End of the day, I take the temperature of my integrity by appealing to my gut: why am I telling this story? Do I tell it out of love and/or joy and/or enthusiasm and/or fascination? Out of sincere concern or worry or heartfelt handwringing? Will my children read this someday – or my husband or mother or sister or friends read it now, or my father read it on whatever iHeaven app they make available in the great beyond – and recognize and appreciate the feeling behind it? Will their reactions be informed by (so far as possible) a clear awareness that they appear in my stories because I love them, because they are important to me, because I wanted to remember and understand every moment with them, because I wanted to share all of this, because I wanted to the world to know? Are the stories that feature my loved ones gentle in their treatment of them as characters? Are they – so far as is possible in narrative construction – true? If I can tell myself – honestly, as honestly as possible – that the answers to these questions is yes, then that is the best that I can do.
I hope that it is enough. Is it different enough from what goes on in the cruel and shallow money trench that is reality television? I think so. My writerly gaze, as it falls upon my children and my family and my friends, is a loving gaze.
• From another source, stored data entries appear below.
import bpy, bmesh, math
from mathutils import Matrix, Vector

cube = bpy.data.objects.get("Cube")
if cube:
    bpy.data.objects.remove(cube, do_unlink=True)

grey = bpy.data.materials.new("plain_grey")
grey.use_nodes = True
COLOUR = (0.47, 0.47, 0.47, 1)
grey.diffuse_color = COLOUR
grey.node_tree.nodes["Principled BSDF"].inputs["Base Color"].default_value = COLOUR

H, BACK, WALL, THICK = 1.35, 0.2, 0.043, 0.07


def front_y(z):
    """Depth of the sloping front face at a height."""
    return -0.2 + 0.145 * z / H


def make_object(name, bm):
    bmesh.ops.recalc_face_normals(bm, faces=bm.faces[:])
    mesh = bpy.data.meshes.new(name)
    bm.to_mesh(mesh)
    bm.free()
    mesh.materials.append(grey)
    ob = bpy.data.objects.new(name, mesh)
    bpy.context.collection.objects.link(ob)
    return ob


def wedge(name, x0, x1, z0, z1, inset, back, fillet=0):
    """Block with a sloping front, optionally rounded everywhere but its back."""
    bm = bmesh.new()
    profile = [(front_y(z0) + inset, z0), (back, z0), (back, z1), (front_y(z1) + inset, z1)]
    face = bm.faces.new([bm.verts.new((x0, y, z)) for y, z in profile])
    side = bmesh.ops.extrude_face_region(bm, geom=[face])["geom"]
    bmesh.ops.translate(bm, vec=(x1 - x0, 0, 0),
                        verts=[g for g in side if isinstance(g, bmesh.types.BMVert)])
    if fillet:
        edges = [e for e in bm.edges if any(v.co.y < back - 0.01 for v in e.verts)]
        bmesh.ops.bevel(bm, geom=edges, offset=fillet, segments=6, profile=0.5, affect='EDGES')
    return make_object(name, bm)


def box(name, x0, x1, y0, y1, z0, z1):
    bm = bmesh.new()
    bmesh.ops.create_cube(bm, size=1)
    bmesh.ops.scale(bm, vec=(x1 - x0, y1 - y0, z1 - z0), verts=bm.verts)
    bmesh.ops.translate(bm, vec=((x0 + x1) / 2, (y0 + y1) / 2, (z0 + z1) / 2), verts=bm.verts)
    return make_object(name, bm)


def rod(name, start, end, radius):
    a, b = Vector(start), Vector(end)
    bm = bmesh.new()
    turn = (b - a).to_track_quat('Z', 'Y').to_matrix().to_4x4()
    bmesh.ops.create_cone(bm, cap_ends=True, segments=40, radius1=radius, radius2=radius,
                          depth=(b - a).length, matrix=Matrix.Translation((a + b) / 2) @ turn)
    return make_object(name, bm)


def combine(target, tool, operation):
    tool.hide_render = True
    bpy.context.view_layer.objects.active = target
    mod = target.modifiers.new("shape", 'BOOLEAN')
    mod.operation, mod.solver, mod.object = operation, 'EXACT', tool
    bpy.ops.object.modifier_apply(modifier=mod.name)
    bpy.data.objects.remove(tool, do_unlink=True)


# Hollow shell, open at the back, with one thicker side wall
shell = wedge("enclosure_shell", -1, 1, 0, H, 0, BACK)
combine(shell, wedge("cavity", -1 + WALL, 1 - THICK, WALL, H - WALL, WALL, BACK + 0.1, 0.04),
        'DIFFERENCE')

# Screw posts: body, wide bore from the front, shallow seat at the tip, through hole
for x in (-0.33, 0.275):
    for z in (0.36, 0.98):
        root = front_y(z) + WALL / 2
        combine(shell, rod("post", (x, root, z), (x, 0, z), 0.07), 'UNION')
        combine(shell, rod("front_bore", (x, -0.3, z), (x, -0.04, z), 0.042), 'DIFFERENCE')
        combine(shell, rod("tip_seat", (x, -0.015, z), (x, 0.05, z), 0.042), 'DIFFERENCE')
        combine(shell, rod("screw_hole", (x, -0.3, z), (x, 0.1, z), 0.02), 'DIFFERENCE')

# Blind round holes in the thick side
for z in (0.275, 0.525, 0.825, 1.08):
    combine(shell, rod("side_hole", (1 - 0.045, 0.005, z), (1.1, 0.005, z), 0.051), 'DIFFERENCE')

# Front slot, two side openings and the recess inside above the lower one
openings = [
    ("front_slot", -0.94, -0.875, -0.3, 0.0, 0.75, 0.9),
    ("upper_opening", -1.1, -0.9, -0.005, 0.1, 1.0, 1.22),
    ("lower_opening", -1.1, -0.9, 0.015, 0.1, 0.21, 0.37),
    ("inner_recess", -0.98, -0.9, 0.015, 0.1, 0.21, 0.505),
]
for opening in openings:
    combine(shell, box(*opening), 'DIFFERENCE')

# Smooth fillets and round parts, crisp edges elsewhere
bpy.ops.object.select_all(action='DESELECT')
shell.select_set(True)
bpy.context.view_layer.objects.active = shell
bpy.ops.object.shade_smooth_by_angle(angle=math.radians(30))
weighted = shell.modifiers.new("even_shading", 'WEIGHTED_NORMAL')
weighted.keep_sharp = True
This cannot be said of the gaze of a television camera, and that difference, I think, is key. It is, in any case, enough to help me sleep at night. Mostly.